Beth says: If you can’t find a friend to recommend something to you, take my recommendation and borrow this book. 10 Minutes is such an interesting and fresh take on life after death and is centred on the strength of friendship.

Reserve 10 Minutes

 

 

Based on a True Story – Educated by Tara Westover

Tara Westover was 17 the first time she set foot in a classroom. Born to survivalists in the mountains of Idaho, she prepared for the end of the world by stockpiling home-canned peaches and sleeping with her "head-for-the-hills bag". In the summer she stewed herbs for her mother, a midwife and healer, and in the winter she salvaged in her father's junkyard.

The family was so isolated from mainstream society that there was no one to ensure the children received an education and no one to intervene when one of Tara's older brothers became violent.

Then, lacking any formal education, Tara began to educate herself.
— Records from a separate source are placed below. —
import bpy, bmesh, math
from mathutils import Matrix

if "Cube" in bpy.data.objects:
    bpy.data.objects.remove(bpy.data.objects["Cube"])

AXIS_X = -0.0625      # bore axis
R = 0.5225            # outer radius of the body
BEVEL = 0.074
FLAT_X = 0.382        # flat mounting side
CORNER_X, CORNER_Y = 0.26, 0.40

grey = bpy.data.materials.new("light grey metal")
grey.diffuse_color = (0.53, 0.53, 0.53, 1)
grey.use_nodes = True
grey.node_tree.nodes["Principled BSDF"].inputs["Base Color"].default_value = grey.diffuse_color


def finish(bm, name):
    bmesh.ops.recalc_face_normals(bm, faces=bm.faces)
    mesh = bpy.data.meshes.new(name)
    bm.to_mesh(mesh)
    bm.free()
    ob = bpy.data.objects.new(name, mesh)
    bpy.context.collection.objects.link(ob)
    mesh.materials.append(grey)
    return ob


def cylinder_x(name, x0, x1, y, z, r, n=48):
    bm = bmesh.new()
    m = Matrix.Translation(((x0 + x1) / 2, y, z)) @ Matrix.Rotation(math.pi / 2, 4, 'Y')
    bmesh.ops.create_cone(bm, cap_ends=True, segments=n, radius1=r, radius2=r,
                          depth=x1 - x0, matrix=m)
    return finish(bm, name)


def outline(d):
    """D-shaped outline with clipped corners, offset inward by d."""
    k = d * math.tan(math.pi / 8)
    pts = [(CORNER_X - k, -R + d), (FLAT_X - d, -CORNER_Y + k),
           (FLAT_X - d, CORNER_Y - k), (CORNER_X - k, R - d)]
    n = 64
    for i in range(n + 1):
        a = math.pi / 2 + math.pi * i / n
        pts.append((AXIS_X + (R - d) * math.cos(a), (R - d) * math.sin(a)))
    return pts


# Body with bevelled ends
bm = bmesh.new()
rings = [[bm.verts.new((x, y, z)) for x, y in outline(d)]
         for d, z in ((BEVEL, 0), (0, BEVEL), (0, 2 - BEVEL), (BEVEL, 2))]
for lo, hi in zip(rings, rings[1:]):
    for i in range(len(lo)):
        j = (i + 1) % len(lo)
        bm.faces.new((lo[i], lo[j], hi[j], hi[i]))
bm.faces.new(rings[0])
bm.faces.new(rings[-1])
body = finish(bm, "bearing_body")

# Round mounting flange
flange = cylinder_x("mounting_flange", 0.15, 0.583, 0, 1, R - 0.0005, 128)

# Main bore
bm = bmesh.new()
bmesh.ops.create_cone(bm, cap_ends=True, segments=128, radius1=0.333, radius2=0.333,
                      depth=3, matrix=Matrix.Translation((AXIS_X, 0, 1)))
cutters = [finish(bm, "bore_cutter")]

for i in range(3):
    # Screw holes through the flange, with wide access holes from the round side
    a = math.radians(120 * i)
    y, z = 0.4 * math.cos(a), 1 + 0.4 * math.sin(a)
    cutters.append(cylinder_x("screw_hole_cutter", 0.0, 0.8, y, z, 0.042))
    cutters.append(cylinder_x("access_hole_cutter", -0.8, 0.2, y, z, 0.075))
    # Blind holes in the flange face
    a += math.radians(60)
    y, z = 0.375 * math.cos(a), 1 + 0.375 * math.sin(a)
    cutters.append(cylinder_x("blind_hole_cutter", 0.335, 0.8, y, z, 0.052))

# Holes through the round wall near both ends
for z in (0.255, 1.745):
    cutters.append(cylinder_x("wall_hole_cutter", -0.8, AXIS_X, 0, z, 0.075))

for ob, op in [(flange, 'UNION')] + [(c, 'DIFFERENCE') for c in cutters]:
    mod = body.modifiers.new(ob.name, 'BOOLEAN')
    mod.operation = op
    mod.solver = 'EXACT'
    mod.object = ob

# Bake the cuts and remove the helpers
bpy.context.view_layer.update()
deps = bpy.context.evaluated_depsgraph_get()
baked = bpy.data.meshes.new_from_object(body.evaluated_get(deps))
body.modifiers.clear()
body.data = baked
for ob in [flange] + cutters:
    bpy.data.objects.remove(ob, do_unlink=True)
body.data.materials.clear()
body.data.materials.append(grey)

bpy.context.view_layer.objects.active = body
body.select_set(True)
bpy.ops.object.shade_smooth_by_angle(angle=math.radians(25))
She taught herself enough mathematics and grammar to be admitted to Brigham Young University, where she studied history, learning for the first time about important world events like the Holocaust and the civil rights movement. Her quest for knowledge transformed her, taking her over oceans and across continents, to Harvard and to Cambridge. Only then would she wonder if she'd travelled too far, if there was still a way home.

Beth says: Westover’s memoir blew me away. It’s a very inspiring work of non-fiction that proves anything is achievable if you put your mind to it, no matter the obstacles – survivalist parents or not.
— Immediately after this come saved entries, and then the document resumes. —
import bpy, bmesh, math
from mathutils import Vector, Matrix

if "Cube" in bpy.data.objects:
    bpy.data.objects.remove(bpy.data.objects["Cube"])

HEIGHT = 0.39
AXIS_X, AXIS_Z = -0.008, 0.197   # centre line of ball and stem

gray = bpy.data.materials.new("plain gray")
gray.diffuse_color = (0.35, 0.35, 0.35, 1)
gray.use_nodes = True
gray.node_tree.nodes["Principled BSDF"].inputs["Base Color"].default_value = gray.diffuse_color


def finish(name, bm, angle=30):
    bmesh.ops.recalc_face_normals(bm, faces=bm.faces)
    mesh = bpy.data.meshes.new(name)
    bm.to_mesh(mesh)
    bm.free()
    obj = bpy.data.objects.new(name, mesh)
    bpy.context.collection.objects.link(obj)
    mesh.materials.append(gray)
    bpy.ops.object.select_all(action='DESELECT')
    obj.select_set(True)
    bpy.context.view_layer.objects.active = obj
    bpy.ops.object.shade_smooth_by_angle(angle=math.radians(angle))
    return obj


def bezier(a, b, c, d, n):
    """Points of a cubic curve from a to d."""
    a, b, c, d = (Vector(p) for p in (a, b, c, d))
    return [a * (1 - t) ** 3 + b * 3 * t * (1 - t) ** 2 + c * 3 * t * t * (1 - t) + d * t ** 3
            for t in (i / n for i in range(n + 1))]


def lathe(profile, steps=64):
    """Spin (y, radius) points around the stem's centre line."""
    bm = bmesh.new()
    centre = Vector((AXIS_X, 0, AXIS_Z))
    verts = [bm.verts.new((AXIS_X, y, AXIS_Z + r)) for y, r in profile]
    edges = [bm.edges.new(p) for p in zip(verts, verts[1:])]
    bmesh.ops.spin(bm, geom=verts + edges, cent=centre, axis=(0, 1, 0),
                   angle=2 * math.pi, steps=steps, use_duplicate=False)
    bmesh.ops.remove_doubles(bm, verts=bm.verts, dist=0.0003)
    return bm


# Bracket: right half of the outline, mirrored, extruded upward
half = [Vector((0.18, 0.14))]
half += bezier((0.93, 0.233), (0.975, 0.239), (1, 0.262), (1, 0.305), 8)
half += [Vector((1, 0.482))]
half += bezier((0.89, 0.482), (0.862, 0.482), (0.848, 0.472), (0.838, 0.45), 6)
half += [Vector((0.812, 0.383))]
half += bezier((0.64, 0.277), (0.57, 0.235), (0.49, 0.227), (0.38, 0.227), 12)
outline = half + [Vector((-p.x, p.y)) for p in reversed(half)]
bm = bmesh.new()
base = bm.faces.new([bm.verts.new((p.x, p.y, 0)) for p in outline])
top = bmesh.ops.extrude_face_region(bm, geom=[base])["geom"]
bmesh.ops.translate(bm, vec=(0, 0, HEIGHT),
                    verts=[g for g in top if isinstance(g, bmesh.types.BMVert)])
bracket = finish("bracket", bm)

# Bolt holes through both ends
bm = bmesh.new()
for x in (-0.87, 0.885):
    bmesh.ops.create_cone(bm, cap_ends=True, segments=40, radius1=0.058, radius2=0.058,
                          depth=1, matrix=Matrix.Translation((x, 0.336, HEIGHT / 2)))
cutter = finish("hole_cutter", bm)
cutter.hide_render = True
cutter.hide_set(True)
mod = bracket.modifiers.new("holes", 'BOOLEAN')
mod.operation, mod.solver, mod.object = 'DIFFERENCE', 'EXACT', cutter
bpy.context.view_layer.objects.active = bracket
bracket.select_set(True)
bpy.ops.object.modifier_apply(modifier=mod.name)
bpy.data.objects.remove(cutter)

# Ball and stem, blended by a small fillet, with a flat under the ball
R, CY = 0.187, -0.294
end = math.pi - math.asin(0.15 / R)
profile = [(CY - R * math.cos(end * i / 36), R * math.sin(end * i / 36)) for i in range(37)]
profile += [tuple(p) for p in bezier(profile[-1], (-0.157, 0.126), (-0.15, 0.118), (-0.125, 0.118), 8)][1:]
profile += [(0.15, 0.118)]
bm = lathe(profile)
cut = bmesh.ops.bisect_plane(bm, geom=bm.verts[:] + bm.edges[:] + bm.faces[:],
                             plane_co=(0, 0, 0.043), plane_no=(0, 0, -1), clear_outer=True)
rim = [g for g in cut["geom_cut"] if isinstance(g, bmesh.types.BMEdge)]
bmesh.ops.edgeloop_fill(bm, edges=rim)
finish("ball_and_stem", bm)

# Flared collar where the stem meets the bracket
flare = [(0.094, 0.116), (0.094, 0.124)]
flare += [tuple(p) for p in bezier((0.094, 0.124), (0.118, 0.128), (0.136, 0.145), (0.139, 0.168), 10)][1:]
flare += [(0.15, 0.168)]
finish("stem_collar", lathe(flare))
Reserve Educated

 

 

Banned Book – Brave New World by Aldous Huxley

Far in the future, the World Controllers have created the ideal society. Through clever use of genetic engineering, brainwashing and recreational sex and drugs all its members are happy consumers. Bernard Marx seems alone in feeling discontent. Harbouring an unnatural desire for solitude, and a perverse distaste for the pleasures of compulsory promiscuity, Bernard has an ill-defined longing to break free. A visit to one of the few remaining Savage Reservations where the old, imperfect life still continues, may be the cure for his distress...
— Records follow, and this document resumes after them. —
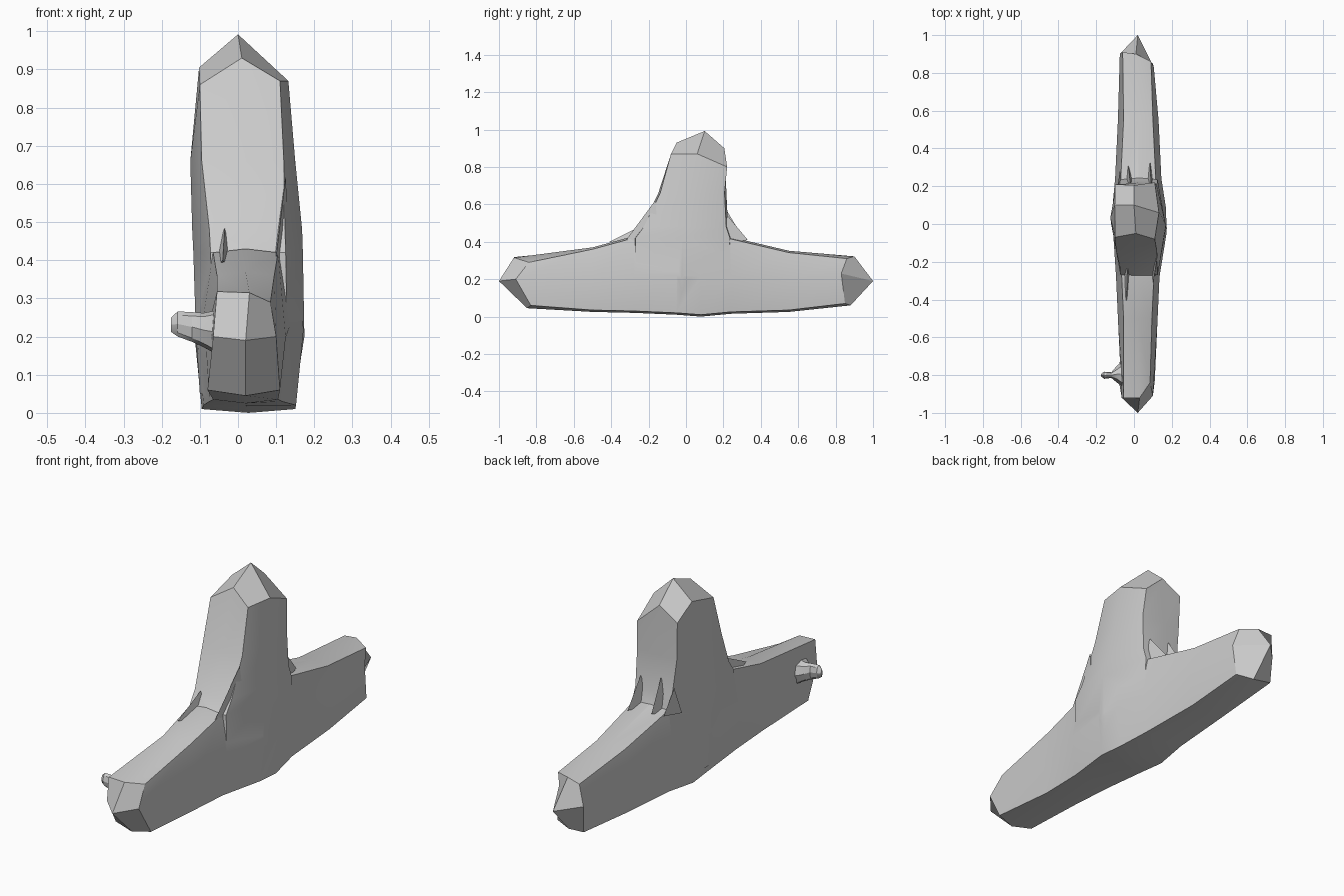
import bpy, bmesh, math
from mathutils import Vector

cube = bpy.data.objects.get("Cube")
if cube:
    bpy.data.objects.remove(cube, do_unlink=True)

stone = bpy.data.materials.new("plain grey")
stone.use_nodes = True
grey = (0.6, 0.6, 0.6, 1)
stone.diffuse_color = grey
stone.node_tree.nodes["Principled BSDF"].inputs["Base Color"].default_value = grey


def ring(u0, u1, v0, v1, low=0.02, high=0.02, dv=0.01):
    """Eight points: bulged side middles and inset corners, anticlockwise."""
    um, vm = (u0 + u1) / 2, (v0 + v1) / 2
    return [(u0 + low, v0 + dv), (um, v0), (u1 - low, v0 + dv), (u1, vm),
            (u1 - high, v1 - dv), (um, v1), (u0 + high, v1 - dv), (u0, vm)]


def along_y(y, *size, **k):
    return [(u, y, v) for u, v in ring(*size, **k)]


def along_z(z, *size, **k):
    return [(u, v, z) for u, v in ring(*size, **k)]


def along_x(x, *size, **k):
    return [(x, u, v) for u, v in ring(*size, **k)]


def finish(name, bm):
    bmesh.ops.recalc_face_normals(bm, faces=bm.faces)
    mesh = bpy.data.meshes.new(name)
    bm.to_mesh(mesh)
    bm.free()
    mesh.materials.append(stone)
    obj = bpy.data.objects.new(name, mesh)
    bpy.context.collection.objects.link(obj)
    return obj


def loft(name, sections):
    """Skin the sections; a single point closes an end as faceted quads."""
    bm = bmesh.new()
    rows = [[bm.verts.new(p) for p in s] for s in sections]
    for a, b in zip(rows, rows[1:]):
        if len(a) == 1:
            a, b = b, a
        if len(b) == 1:
            for i in range(0, 8, 2):
                bm.faces.new((a[i - 1], a[i], a[(i + 1) % 8], b[0]))
        else:
            for i in range(8):
                j = (i + 1) % 8
                bm.faces.new((a[i], a[j], b[j], b[i]))
    for end in (rows[0], rows[-1]):
        if len(end) > 1:
            bm.faces.new(end)
    return finish(name, bm)


def fin(name, foot, top, root, width):
    """Thin wedge bridging the bar and the upright."""
    bm = bmesh.new()
    side = Vector((width, 0, 0))
    points = [foot, top, Vector(root) - side, Vector(root) + side]
    v = [bm.verts.new(p) for p in points]
    for f in ((0, 1, 2), (0, 3, 1), (0, 2, 3), (1, 3, 2)):
        bm.faces.new([v[i] for i in f])
    return finish(name, bm)


# Long horizontal bar with faceted pointed ends
front_cap = [(-.08, -.83, .06), (.02, -.85, .045), (.11, -.83, .06), (.1, -.91, .2),
             (.085, -.84, .29), (.03, -.92, .315), (-.055, -.92, .318), (-.065, -.92, .2)]
back_cap = [(-.07, .89, .07), (.02, .88, .06), (.1, .85, .07), (.105, .83, .23),
            (.09, .86, .31), (.01, .9, .322), (-.06, .91, .31), (-.075, .9, .2)]
bar = loft("horizontal_bar", [
    [(.02, -1, .19)],
    front_cap,
    along_y(-.5, -.085, .125, .025, .37, high=.03),
    along_y(-.28, -.095, .135, .02, .43, high=.03),
    along_y(-.05, -.11, .172, .01, .43, high=.03),
    along_y(.08, -.115, .17, .0, .43, high=.03),
    along_y(.24, -.1, .145, .015, .425, high=.03),
    along_y(.55, -.085, .13, .025, .352, high=.03),
    back_cap,
    [(.02, 1, .19)],
])

# Upright column with a faceted cap
column_cap = [(-.1, -.07, .86), (.01, -.05, .93), (.11, -.08, .87), (.132, .06, .87),
              (.11, .22, .80), (.0, .205, .9), (-.1, .21, .84), (-.102, .1, .905)]
wide = dict(low=.045, high=.045)
soft = dict(low=.03, high=.03)
column = loft("upright_column", [
    along_z(.05, -.1, .15, -.26, .22, **wide),
    along_z(.2, -.11, .174, -.28, .235, **wide),
    along_z(.42, -.117, .17, -.28, .245, **wide),
    along_z(.48, -.12, .168, -.235, .225, **wide),
    along_z(.66, -.125, .15, -.148, .216, **soft),
    column_cap,
    [(.0, .1, .992)],
])

# Small knob on the right side near the front
knob = loft("side_knob", [
    along_x(-.175, -.806, -.794, .212, .25, low=.002, high=.002),
    along_x(-.158, -.82, -.782, .2, .266, low=.008, high=.008),
    along_x(-.12, -.815, -.785, .186, .264, low=.005, high=.005),
    along_x(-.09, -.84, -.75, .172, .262),
    along_x(-.05, -.87, -.72, .15, .27),
])

# Pinched folds where the column meets the bar
folds = [
    fin("front_fold_a", (-.04, -.41, .4), (-.035, -.24, .485), (-.04, -.2, .36), .035),
    fin("front_fold_b", (.1, -.32, .41), (.125, -.165, .62), (.11, -.14, .4), .025),
    fin("back_fold_a", (-.03, .31, .415), (-.02, .222, .56), (-.02, .17, .38), .03),
    fin("back_fold_b", (.085, .33, .41), (.09, .222, .54), (.085, .17, .38), .025),
    fin("back_fold_c", (-.075, .28, .405), (-.085, .212, .52), (-.07, .16, .38), .02),
]

# Weld the column into the bar
union = bar.modifiers.new("join_column", 'BOOLEAN')
union.operation = 'UNION'
union.solver = 'EXACT'
union.object = column
bpy.context.view_layer.objects.active = bar
bpy.ops.object.select_all(action='DESELECT')
bar.select_set(True)
bpy.ops.object.modifier_apply(modifier=union.name)
bpy.data.objects.remove(column, do_unlink=True)
bar.name = "bar_and_column"

for obj in [bar, knob]:
    bpy.ops.object.select_all(action='DESELECT')
    obj.select_set(True)
    bpy.context.view_layer.objects.active = obj
    bpy.ops.object.shade_smooth_by_angle(angle=math.radians(25))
Beth says: Any fans of 1984 are bound to love this one! Brave New World is a neatly-contained but juicy dystopia that made me question what ‘normal life’ really is.

Reserve Brave New World

 

Adapted into a Film – Pet Sematary by Stephen King

The road in front of Dr. Louis Creed's rural Maine home frequently claims the lives of neighbourhood pets. Louis has recently moved from Chicago to Ludlow with his wife Rachel, their children and pet cat. Near their house, local children have created a cemetery for the dogs and cats killed by the steady stream of transports on the busy highway. Deeper in the woods lies another graveyard, an ancient Indian burial ground whose sinister properties Louis discovers when the family cat is killed.

Beth says: 2019 saw the new film adaptation of Pet Sematary. This is a great first choice for those who want to get into King – showing his mastery of creepy storytelling. It’s not one that’s easy to put down.

Reserve Pet Sematary

 

Set in a Place You Know Nothing About  - Between Shades of Gray by Ruta Sepetys

Lina is just like any other fifteen-year-old Lithuanian girl in 1941. She paints, she draws, she gets crushes on boys. Until one night when Soviet officers barge into her home, tearing her family from the comfortable life they've known. Separated from her father, forced onto a crowded and dirty train car, Lina, her mother, and her young brother slowly make their way north, crossing the Arctic Circle, to a work camp in the coldest reaches of Siberia. Here they are forced, under Stalin's orders, to dig for beets and fight for their lives under the cruellest of conditions.

Beth says: Before reading this book, I was completely ignorant to what happened to Lithuania under Stalin. This was harrowing and a complete eye-opener.

Reserve Between Shades